Dataset items
▽

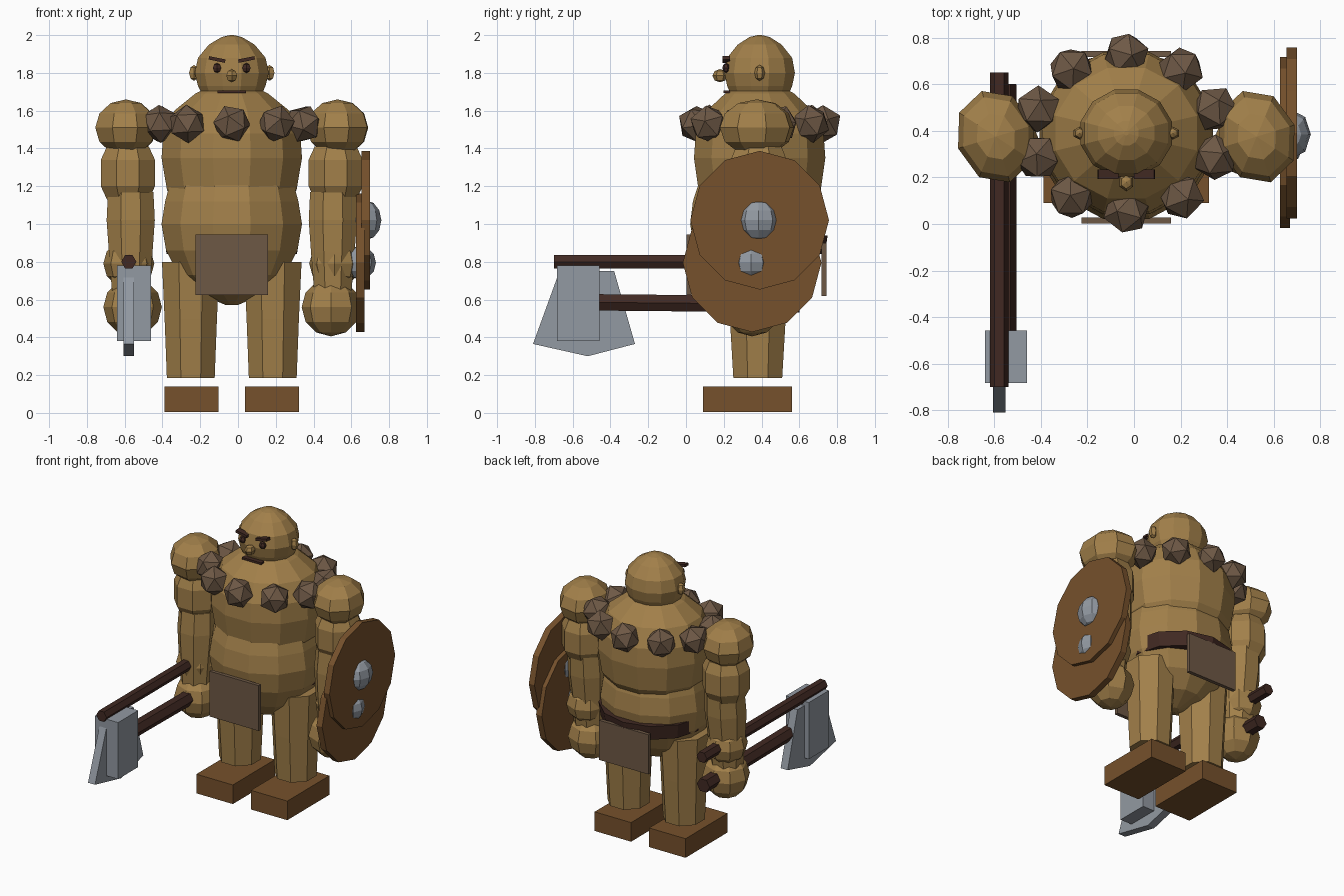
import bpy, bmesh, math, random
from mathutils import Matrix, Vector

if "Cube" in bpy.data.objects:
    bpy.data.objects.remove(bpy.data.objects["Cube"])
random.seed(4)
CX, CY = -0.033, 0.39  # body axis


def material(name, rgb):
    m = bpy.data.materials.new(name)
    m.use_nodes = True
    m.diffuse_color = (*rgb, 1)
    m.node_tree.nodes["Principled BSDF"].inputs["Base Color"].default_value = (*rgb, 1)
    return m


SKIN = material("tan_skin", (0.36, 0.215, 0.068))
LEATHER = material("brown_leather", (0.18, 0.082, 0.025))
STONE = material("stone_brown", (0.155, 0.098, 0.06))
DARK = material("dark_wood", (0.052, 0.022, 0.016))
STEEL = material("grey_steel", (0.29, 0.32, 0.36))


def finish(name, bm, mat):
    bmesh.ops.recalc_face_normals(bm, faces=bm.faces)
    me = bpy.data.meshes.new(name)
    bm.to_mesh(me)
    bm.free()
    me.materials.append(mat)
    ob = bpy.data.objects.new(name, me)
    bpy.context.collection.objects.link(ob)
    return ob


def place(loc, size, rot=None):
    m = Matrix.Translation(loc)
    if rot:
        m = m @ rot
    return m @ Matrix.Diagonal((*size, 1))


def box(name, loc, size, mat, rot=None):
    bm = bmesh.new()
    bmesh.ops.create_cube(bm, size=1, matrix=place(loc, size, rot))
    return finish(name, bm, mat)


def ball(name, loc, radii, mat, segs=8, rings=6, rot=None):
    bm = bmesh.new()
    bmesh.ops.create_uvsphere(bm, u_segments=segs, v_segments=rings, radius=1,
                              matrix=place(loc, radii, rot))
    return finish(name, bm, mat)


def rod(name, a, b, r, sides, mat, turn=0):
    a, b = Vector(a), Vector(b)
    d = b - a
    rot = d.to_track_quat('Z', 'Y').to_matrix().to_4x4() @ Matrix.Rotation(turn, 4, 'Z')
    bm = bmesh.new()
    bmesh.ops.create_cone(bm, cap_ends=True, segments=sides, radius1=r, radius2=r,
                          depth=d.length, matrix=Matrix.Translation((a + b) / 2) @ rot)
    return finish(name, bm, mat)


def loft(name, rings, sides, mat, turn=0):
    """Skin elliptical rings given as (z, x, y, rx, ry)."""
    bm = bmesh.new()
    loops = []
    for z, x, y, rx, ry in rings:
        angles = [turn + math.tau * i / sides for i in range(sides)]
        loops.append([bm.verts.new((x + rx * math.cos(t), y + ry * math.sin(t), z))
                      for t in angles])
    for lo, hi in zip(loops, loops[1:]):
        for i in range(sides):
            j = (i + 1) % sides
            bm.faces.new((lo[i], lo[j], hi[j], hi[i]))
    bm.faces.new(loops[0])
    bm.faces.new(loops[-1])
    return finish(name, bm, mat)


def body(name, profile, sides, mat, y=CY, turn=0):
    return loft(name, [(z, CX, y, rx, ry) for z, rx, ry in profile], sides, mat, turn)


# Torso: chest over belly, with a belt showing behind
body("chest", [(1.05, 0.27, 0.25), (1.18, 0.355, 0.335), (1.35, 0.385, 0.36),
               (1.48, 0.375, 0.35), (1.60, 0.315, 0.29), (1.69, 0.2, 0.19),
               (1.73, 0.12, 0.12)], 12, SKIN, turn=math.pi / 12)
body("belly", [(0.57, 0.03, 0.03), (0.63, 0.18, 0.17), (0.73, 0.29, 0.27),
               (0.86, 0.36, 0.33), (1.0, 0.385, 0.355), (1.12, 0.365, 0.34),
               (1.21, 0.34, 0.31)], 12, SKIN, y=0.365, turn=math.pi / 12)
body("belt", [(0.84, 0.345, 0.325), (0.94, 0.36, 0.34)], 12, DARK, y=0.41)

# Loincloth flaps
box("front_flap", (CX, 0.015, 0.785), (0.385, 0.025, 0.32), STONE)
box("back_flap", (CX, 0.73, 0.76), (0.385, 0.025, 0.28), STONE)

# Head and face
body("head", [(1.69, 0.165, 0.16), (1.73, 0.185, 0.178), (1.80, 0.203, 0.193),
              (1.88, 0.185, 0.178), (1.95, 0.125, 0.12), (1.99, 0.055, 0.055),
              (2.0, 0.01, 0.01)], 12, SKIN, turn=math.pi / 12)
ball("nose", (CX, 0.18, 1.785), (0.033, 0.04, 0.035), SKIN, 6, 4)
box("mouth", (CX, 0.215, 1.70), (0.15, 0.035, 0.014), DARK)
for side, s in (("right", -1), ("left", 1)):
    ball(side + "_eye", (CX + s * 0.078, 0.212, 1.826), (0.025, 0.02, 0.026), DARK, 6, 4)
    box(side + "_brow", (CX + s * 0.078, 0.213, 1.871), (0.088, 0.04, 0.018), DARK,
        Matrix.Rotation(-s * 0.2, 4, 'Y'))
    ball(side + "_ear", (CX + s * 0.2, CY, 1.80), (0.03, 0.028, 0.042), SKIN, 6, 4)

# Stone collar
for i in range(10):
    t = math.tau * i / 10 + math.pi / 2
    bm = bmesh.new()
    spin = Matrix.Rotation(t, 4, 'Z') @ Matrix.Rotation(random.uniform(0, 1), 4, 'X')
    loc = (CX + 0.40 * math.cos(t), CY + 0.335 * math.sin(t), 1.53)
    bmesh.ops.create_icosphere(bm, subdivisions=1, radius=0.102,
                               matrix=Matrix.Translation(loc) @ spin)
    finish("collar_stone_%d" % i, bm, STONE)

# Arms and legs
for side, s in (("right", -1), ("left", 1)):
    x = CX + s * 0.56
    ball(side + "_shoulder", (x, 0.375, 1.51), (0.17, 0.205, 0.15), SKIN, 8, 6,
         Matrix.Rotation(0.3, 4, 'Z'))
    x = CX + s * 0.55
    loft(side + "_upper_arm", [(1.13, x, 0.385, 0.12, 0.12), (1.20, x, 0.385, 0.155, 0.16),
                               (1.34, x, 0.385, 0.155, 0.16), (1.41, x, 0.385, 0.12, 0.13)],
         8, SKIN, math.pi / 8)
    x = CX + s * 0.535
    loft(side + "_forearm", [(0.56, x, 0.35, 0.10, 0.10), (0.85, x, 0.36, 0.125, 0.125),
                             (1.02, x, 0.37, 0.138, 0.14), (1.17, x, 0.38, 0.13, 0.135)],
         8, SKIN, math.pi / 8)
    ball(side + "_fist_upper", (CX + s * 0.545, 0.37, 0.79), (0.135, 0.14, 0.13), SKIN)
    ball(side + "_fist_lower", (CX + s * 0.525, 0.35, 0.56), (0.155, 0.155, 0.155), SKIN)

    x = CX + s * 0.217
    loft(side + "_leg", [(0.185, x, 0.38, 0.137, 0.14), (0.50, x, 0.38, 0.15, 0.16),
                         (0.80, x, 0.38, 0.165, 0.175)], 8, SKIN, math.pi / 8)
    box(side + "_boot", (CX + s * 0.213, 0.325, 0.072), (0.285, 0.47, 0.135), LEATHER)

# Axe handles
rod("upper_handle", (-0.578, -0.70, 0.80), (-0.578, 0.65, 0.80), 0.04, 6, DARK, math.pi / 6)
rod("lower_handle", (-0.555, -0.46, 0.585), (-0.555, 0.60, 0.575), 0.05, 6, DARK, math.pi / 6)

# Axe head: a block with a flared blade plate
box("axe_block", (-0.55, -0.57, 0.58), (0.18, 0.225, 0.40), STEEL)
bm = bmesh.new()
outline = [(-0.81, 0.365), (-0.52, 0.30), (-0.27, 0.365), (-0.38, 0.75), (-0.67, 0.75)]
face = bm.faces.new([bm.verts.new((-0.606, y, z)) for y, z in outline])
side_faces = bmesh.ops.extrude_face_region(bm, geom=[face])["geom"]
bmesh.ops.translate(bm, vec=(0.055, 0, 0),
                    verts=[v for v in side_faces if isinstance(v, bmesh.types.BMVert)])
finish("axe_blade", bm, STEEL)

# Two overlapping round shields with steel bosses
for name, x, y, z, boss in (("upper", 0.677, 0.39, 1.02, 0.105), ("lower", 0.648, 0.35, 0.795, 0.09)):
    rod(name + "_shield", (x - 0.022, y, z), (x + 0.022, y, z), 0.367, 12, LEATHER)
    ball(name + "_boss", (x, y - 0.005, z), (0.082, boss, boss), STEEL, 8, 6)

△

Exercise brief: Copy out each line carrying the string "size" from the data.

Task response:
def place(loc, size, rot=None):
    return m @ Matrix.Diagonal((*size, 1))
def box(name, loc, size, mat, rot=None):
    bmesh.ops.create_cube(bm, size=1, matrix=place(loc, size, rot))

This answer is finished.